For example, a current Fios tier that provides 50 megabits per second on the downstream and 25 Mbps on the upstream will double the upstream speed to 50 Mbps. The highest tier, which offers 500 Mbps on the upstream and 100 Mbps on the upstream, will bump the upstream to 500 Mbps.
How will those speed boosts translate into real tasks? According to Verizon, a true 50 Mbps upload will let you transfer a 4-minute video in 4.8 seconds and a 3GB 1-hour HD movie in 8.2 minutes. A 500 Mbps upload will transfer that 4-minute video in half a second and that 3GB movie in 49.2 seconds. Those estimates assume the maximum transfer rate possible. Internet traffic and other conditions typically limit the speed to somewhat less than the maximum.
Today, we are content creators, gamers, memory-makers and teleworkers. We upload home videos onto YouTube, post image-centric status updates on Facebook, share recipes and bedroom designs on Pinterest and upload family photos to Shutterfly for relatives to download later.
This is the latest version of Internet speeds: We aren't just downloaders, we're uploaders, too. Upload activity on the FiOS network is expected to double by 2016, according to Verizon forecasts. Consider that even today Facebook users are uploading more than 350 million photos per day.
This brave new Internet requires a more complete Internet experience; one that values upload speeds every bit (pun intended) as much as download speeds.
Verizon has also seen slower growth in overall Fios TV and broadband subscriptions, according to the Journal, as the number of customer additions fell to 98,000 during the first quarter of 2014 from 188,000 during the same quarter last year.

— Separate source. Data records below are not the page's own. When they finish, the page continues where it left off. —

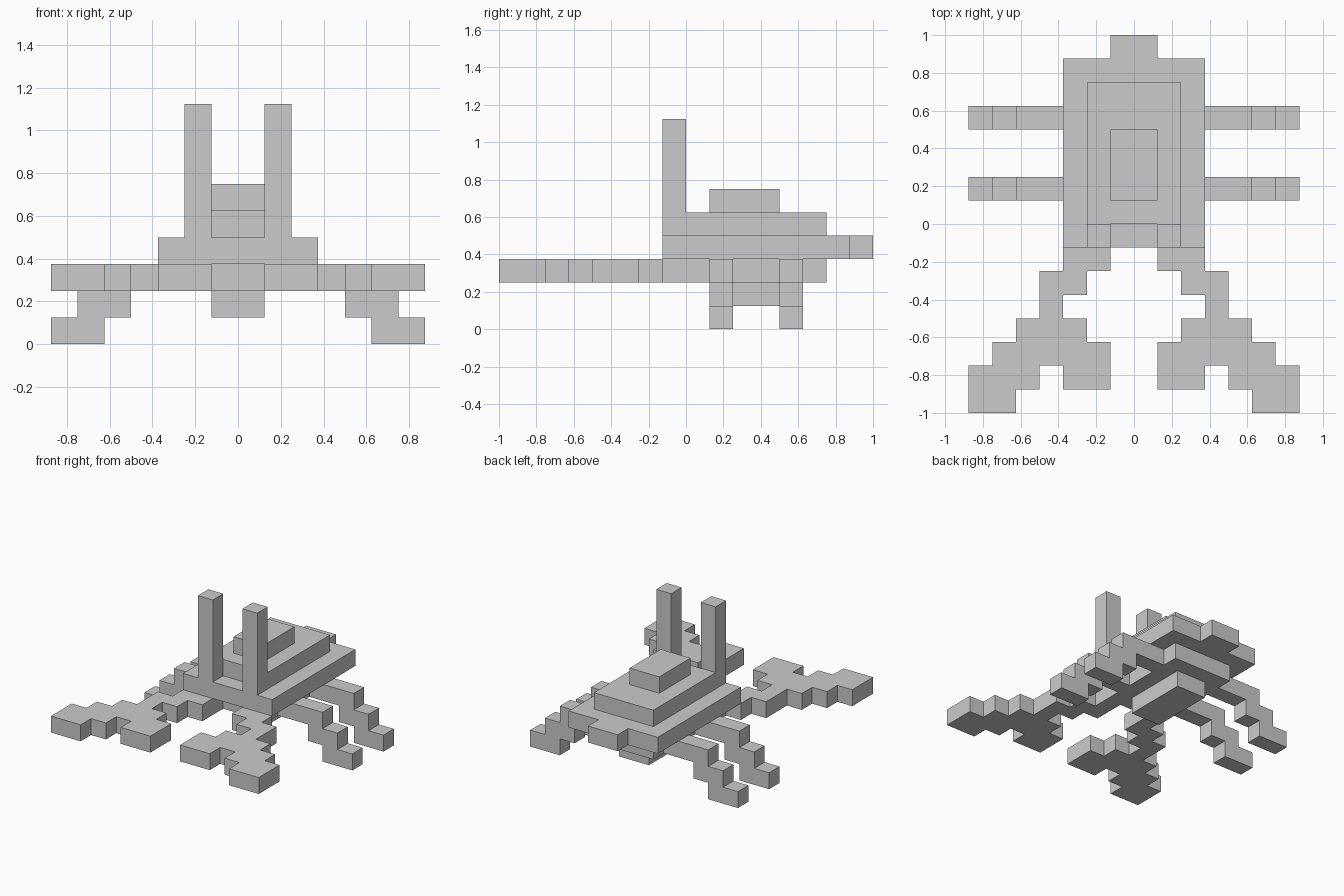
import bpy, bmesh
from mathutils import Vector

if "Cube" in bpy.data.objects:
    bpy.data.objects.remove(bpy.data.objects["Cube"])

U = 0.125  # one block


def finish(name, bm, mirror=False):
    bmesh.ops.recalc_face_normals(bm, faces=bm.faces)
    mesh = bpy.data.meshes.new(name)
    bm.to_mesh(mesh)
    bm.free()
    obj = bpy.data.objects.new(name, mesh)
    bpy.context.collection.objects.link(obj)
    if mirror:
        mod = obj.modifiers.new("Mirror", 'MIRROR')
        mod.use_axis = (True, False, False)
        mod.use_mirror_merge = False
    return obj


def box(name, x, y, z, mirror=False):
    """Box from (min, max) ranges measured in blocks."""
    bm = bmesh.new()
    bmesh.ops.create_cube(bm, size=1)
    for v in bm.verts:
        v.co = Vector([U * (r[0] if c < 0 else r[1]) for c, r in zip(v.co, (x, y, z))])
    return finish(name, bm, mirror)


def extrude(name, points, offset, mirror=True):
    """Extrude a flat outline, measured in blocks, along offset."""
    bm = bmesh.new()
    face = bm.faces.new([bm.verts.new(Vector(p) * U) for p in points])
    new = bmesh.ops.extrude_face_region(bm, geom=[face], use_keep_orig=True)["geom"]
    for v in new:
        if isinstance(v, bmesh.types.BMVert):
            v.co += Vector(offset) * U
    return finish(name, bm, mirror)


# Stepped shell, from underside to top
box("belly", (-1, 1), (1, 5), (1, 2))
box("lower_body", (-2, 2), (0, 6), (2, 3))
box("main_body", (-3, 3), (-1, 7), (3, 4))
box("tail", (-1, 1), (7, 8), (3, 4))
box("upper_shell", (-2, 2), (0, 6), (4, 5))
box("shell_top", (-1, 1), (1, 4), (5, 6))

# Tall eye stalks
box("eye_stalks", (1, 2), (-1, 0), (4, 9), mirror=True)

# Staircase legs: front and rear pair
leg = [(2, 3), (2, 2), (4, 2), (4, 1), (5, 1), (5, 0), (7, 0),
       (7, 1), (6, 1), (6, 2), (5, 2), (5, 3)]
for name, y in (("front_legs", 1), ("rear_legs", 4)):
    extrude(name, [(x, y, z) for x, z in leg], (0, 1, 0))

# Flat forked claws with zigzag arms
claw = [(1, 0), (1, -2), (2, -2), (2, -3), (3, -3), (3, -4), (2, -4), (2, -5),
        (1, -5), (1, -7), (3, -7), (3, -6), (4, -6), (4, -7), (5, -7), (5, -8),
        (7, -8), (7, -6), (6, -6), (6, -5), (5, -5), (5, -4), (4, -4), (4, -2),
        (3, -2), (3, -1), (2, -1), (2, 0)]
extrude("claws", [(x, y, 2) for x, y in claw], (0, 0, 1))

Verizon's Fios customers number just over 6 million.
The money required to increase the upload speeds was described by Robert Mudge, Verizon's president of consumer and mass business markets, as an "almost insignificant investment" for Fios.
The upgrade to the upload speeds will continue throughout the fall, according to Verizon. Fios customers will receive the speed boost automatically. The initial rollout will reach those who've enrolled in Verizon's customer loyalty My Rewards+ program. Those not enrolled in the program will have to wait longer.